However, even with the expiration of the transition period, there is need for clarity on the vague areas in the law, otherwise there is some unguided compliance as citizens search for working mechanisms for eradicating tobacco exposure.
As such, the Environment Police has on several occasions raided bars and night clubs and confiscated shisha pots and smoking pipes, but taken no action against traders who display and promote tobacco products.
Among others, the law under Section 14 restricts the product packaging and labelling where the text and pictures comprising the health warnings and messages shall appear together and shall occupy no less than 65 per cent of each principal display area of the packet as well as the display or make visible a tobacco product at any point of sale.

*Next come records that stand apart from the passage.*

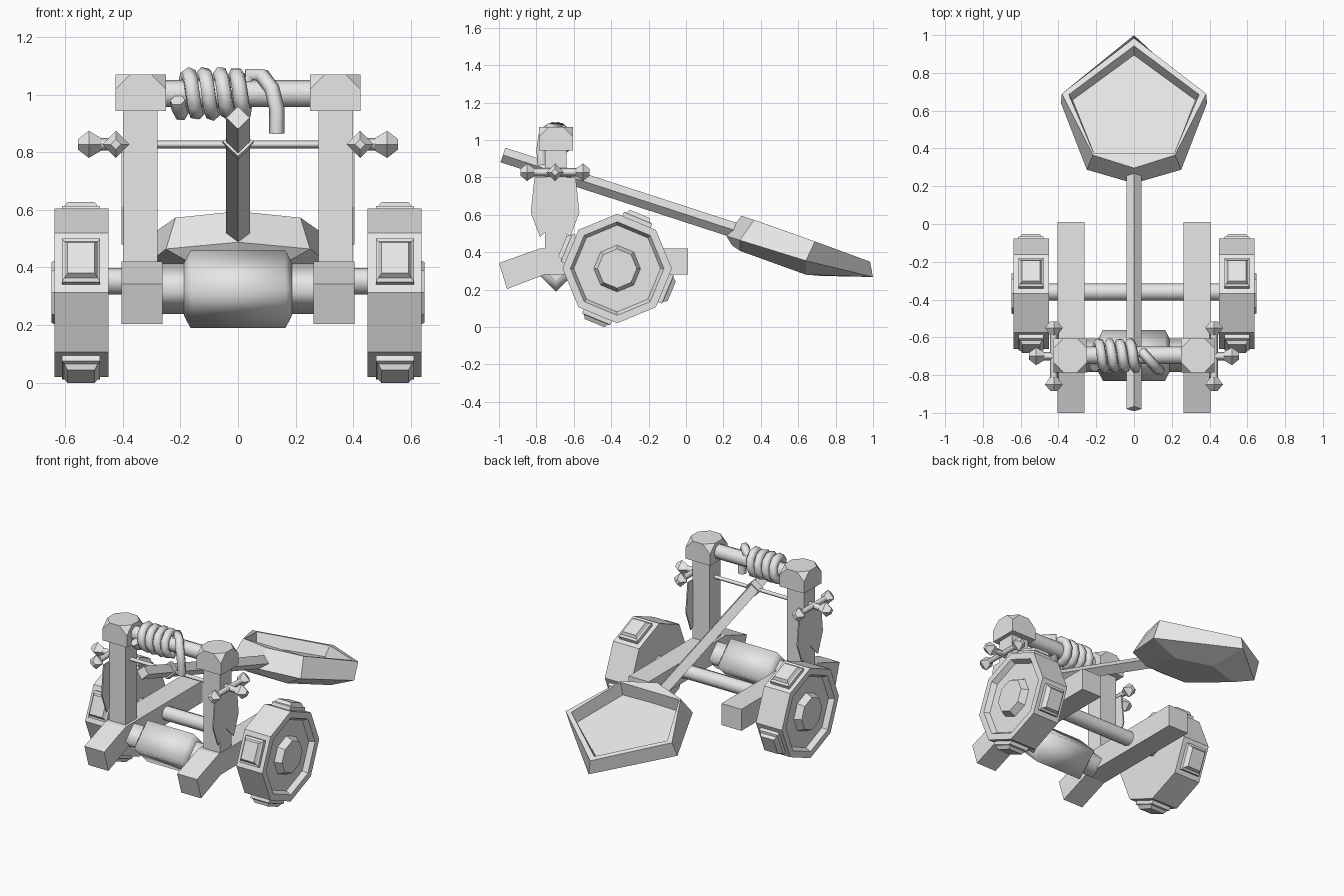
import bpy, bmesh, math
from mathutils import Vector, Matrix

if "Cube" in bpy.data.objects:
    bpy.data.objects.remove(bpy.data.objects["Cube"])

wood = bpy.data.materials.new("plain_grey")
wood.diffuse_color = (0.8, 0.8, 0.8, 1)
wood.use_nodes = True
wood.node_tree.nodes["Principled BSDF"].inputs["Base Color"].default_value = wood.diffuse_color


def make(name, verts, faces, mirror=False, smooth=()):
    """Mesh object from points and faces; 'smooth' lists smooth face indices."""
    me = bpy.data.meshes.new(name)
    me.from_pydata([tuple(v) for v in verts], [], faces)
    for i in smooth:
        me.polygons[i].use_smooth = True
    bm = bmesh.new()
    bm.from_mesh(me)
    bmesh.ops.recalc_face_normals(bm, faces=bm.faces)
    bm.to_mesh(me)
    bm.free()
    me.materials.append(wood)
    ob = bpy.data.objects.new(name, me)
    bpy.context.collection.objects.link(ob)
    if mirror:
        ob.modifiers.new("mirror", 'MIRROR').use_mirror_merge = False
    return ob


def loft(name, rings, mirror=False, smooth=False):
    """Skin equal-length closed rings and cap both ends."""
    n = len(rings[0])
    verts = [v for r in rings for v in r]
    faces = [(k * n + i, k * n + (i + 1) % n, (k + 1) * n + (i + 1) % n, (k + 1) * n + i)
             for k in range(len(rings) - 1) for i in range(n)]
    count = len(faces)
    faces += [tuple(range(n)), tuple(range(len(verts) - n, len(verts)))]
    return make(name, verts, faces, mirror, range(count) if smooth else ())


def lathe(name, axis, centre, profile, sides=4, mirror=False, smooth=False, matrix=None):
    """Turn a (position, radius) profile around the x or y axis."""
    rings = []
    for p, r in profile:
        ring = []
        for i in range(sides):
            a = 2 * math.pi * i / sides
            c, s = r * math.cos(a), r * math.sin(a)
            v = Vector((p, c, s) if axis == 'x' else (c, p, s)) + Vector(centre)
            ring.append(matrix @ v if matrix else v)
        rings.append(ring)
    return loft(name, rings, mirror, smooth)


def extrude_x(name, outline, x0, x1, mirror=True):
    """Side outline of (y, z) points given thickness along x."""
    return loft(name, [[(x, y, z) for y, z in outline] for x in (x0, x1)], mirror)


def box_outline(y0, y1, z0, z1):
    return [(y0, z0), (y1, z0), (y1, z1), (y0, z1)]


# Bent side beams and upright posts
extrude_x("side_beam", [(-1, .342), (-.957, .203), (-.755, .28), (.01, .28),
                        (.01, .42), (-.78, .42)], .262, .405)
extrude_x("post", box_outline(-.755, -.64, .40, .96), .28, .40)

# Post caps with cut top corners
cap = extrude_x("post_cap", box_outline(-.785, -.605, .943, 1.07), .25, .426)
bm = bmesh.new()
bm.from_mesh(cap.data)
bmesh.ops.bevel(bm, geom=[v for v in bm.verts if v.co.z > 1], offset=.052,
                segments=1, affect='VERTICES')
bm.to_mesh(cap.data)
bm.free()

# Ragged plates hanging on the outside of the posts
extrude_x("hanging_plate", [(-.81, .80), (-.83, .61), (-.78, .48), (-.70, .56),
                            (-.62, .48), (-.57, .61), (-.59, .80)], .396, .404)

# Wheels with recessed face and raised hub
WY, WZ = -.368, .3125
lathe("wheel", 'x', (0, WY, WZ), [(.45, .2925), (.637, .2925), (.637, .25), (.605, .232),
                                  (.605, .125), (.648, .105)], 8, True)
# Stepped studs on every second rim face
for k in range(4):
    a = math.radians(67.5 + 90 * k)
    out = Vector((0, math.cos(a), math.sin(a)))
    tan = Vector((0, -math.sin(a), math.cos(a)))
    hub = Vector((.545, WY, WZ))
    rings = []
    for d, hx, ht in ((.255, .066, .082), (.292, .066, .082), (.297, .058, .068), (.316, .047, .058)):
        rings.append([hub + out * d + tan * ht * j + Vector((hx * i, 0, 0))
                      for i, j in ((-1, -1), (1, -1), (1, 1), (-1, 1))])
    loft("wheel_stud", rings, True)

# Axle, winch drum and top crossbar
lathe("axle", 'x', (0, -.36, .352), [(-.46, .046), (.46, .046)], 8, smooth=True)
lathe("winch_spindle", 'x', (0, -.695, .326), [(-.27, .088), (.27, .088)], smooth=True)
lathe("winch_drum", 'x', (0, -.695, .324),
      [(-.188, .09), (-.165, .135), (.165, .135), (.188, .09)], smooth=True)
lathe("top_crossbar", 'x', (0, -.695, 1.003), [(-.27, .047), (.27, .047)], 8, smooth=True)

# Pivot rod and its cross handles with knobbed ends
PY, PZ = -.70, .827
lathe("pivot_rod", 'x', (0, PY, PZ), [(-.41, .0135), (.41, .0135)], smooth=True)
lathe("handle_stub", 'x', (0, PY, PZ), [(.39, .022), (.49, .022)], mirror=True, smooth=True)
lathe("handle_bar", 'y', (.424, PY, PZ), [(-.14, .022), (.14, .022)], mirror=True, smooth=True)
lathe("stub_knob", 'x', (0, PY, PZ), [(.472, .02), (.518, .047), (.556, .018)], mirror=True)
for s in (-1, 1):
    lathe("bar_knob", 'y', (.424, PY, PZ),
          [(s * .11, .02), (s * .15, .047), (s * .185, .018)], mirror=True)

# Throwing arm, tilted down towards the back
TILT = Matrix.Rotation(math.radians(-18), 4, 'X')
AXIS = (0, 0, .572)
lathe("throwing_arm", 'y', AXIS, [(-1.215, .041), (.12, .041)], matrix=TILT)
lathe("arm_collar", 'y', AXIS, [(-.945, .053), (-.905, .053)], matrix=TILT)


# Scoop: rings run front centre, front corner, side corner, tip and back round
def scoop_ring(front, near, wide, tip):
    pts = [(0, *front), near, wide, (0, *tip)]
    pts += [(-x, s, t) for x, s, t in (wide, near)]
    return [TILT @ Vector(p) for p in pts]


loft("scoop", [
    scoop_ring((.10, .49), (.15, .15, .476), (.22, .523, .464), (.60, .482)),
    scoop_ring((.054, .53), (.25, .13, .53), (.387, .50, .535), (.868, .563)),
    scoop_ring((.098, .657), (.217, .17, .657), (.382, .515, .648), (.828, .636)),
    scoop_ring((.178, .657), (.212, .178, .657), (.345, .51, .648), (.785, .636)),
    scoop_ring((.185, .57), (.205, .19, .57), (.325, .505, .57), (.755, .57)),
])

# Rope wound round the crossbar with a loose hanging end
path = []
for i in range(41):
    u = i / 40
    a = math.radians(200 + 1500 * u)
    r = .068
    path.append((-.21 + .23 * u, -.697 + r * math.cos(a), 1.003 + r * math.sin(a)))
path += [(.045, -.68, 1.07), (.085, -.725, 1.065), (.118, -.765, 1.02),
         (.135, -.775, .95), (.135, -.77, .865)]
curve = bpy.data.curves.new("rope", 'CURVE')
curve.dimensions = '3D'
curve.bevel_depth = .027
curve.bevel_resolution = 1
curve.use_fill_caps = True
sp = curve.splines.new('POLY')
sp.points.add(len(path) - 1)
for p, co in zip(sp.points, path):
    p.co = (*co, 1)
sp.use_smooth = True
curve.materials.append(wood)
rope = bpy.data.objects.new("rope", curve)
bpy.context.collection.objects.link(rope)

Except the occasional crackdown on a few shisha smokers, and the disappearance of billboard adverts and sponsorship by cigarette companies; nothing much has changed. The law is hardly enforced--the reason a smoker in a public place such as a taxi park has the audacity to smoke and get away with it.
KCCA officials said they are taking long to enforce the law because it bans smoking in the whole city since it is zoned as a public place, which requires them to come up with a comprehensive plan given the fact that smoking is addictive.
“We have met bar owners and told them that we shall not renew licences of those bars and clubs which still sell shisha but we also found out that most of them are still selling shisha because of ignorance,”
Dr Daniel Okello, the acting director of public health and environment, said in a telephone interview.
He added that they have since received an unspecified amount of money to print stickers showing a public area as a no-smoking area. Dr Daniel Okello, the acting Director Public Health and Environment
“The reason there is a law is because enforcement is continuous but government has not allocated resources for tobacco control. For example, the regulation has not been finalised… to tell how the package should be…that the law talks of 50 metres , it is broad and the regulation has to specify this is what 50 metres look like,” Robinah Kitiritimba, the executive director of UNHCO
Smoke free places: Smoking is prohibited in all indoor public places, indoor workplaces, and public transport. It is also prohibited in the following outdoor places: 1) within 50 metres of any public place, work place, public transport terminal or any other places that provides services primarily to children; 2) within 50 metres of any window, door or air intake mechanism of any public place or workplace or any waiting area or queue; 3) within 50 metres from the place of service or consumption of food or drink; 4) any place designated as a non-smoking area by the person responsible for the premises.
Tobacco advertising, promotion: There is a ban on all tobacco advertising and promotion. All forms of tobacco sponsorship are prohibited.
Tobacco packaging: The Tobacco Control Act of 2015 requires that health warning on cigarette packets must comprise text and pictures and occupy no less than 65 per cent of each principal display area of all tobacco products.
Punishment: Failure to comply with the law could lead to imprisonment exceeding not more than seven years or a fines not less than Shs4.5m or even both.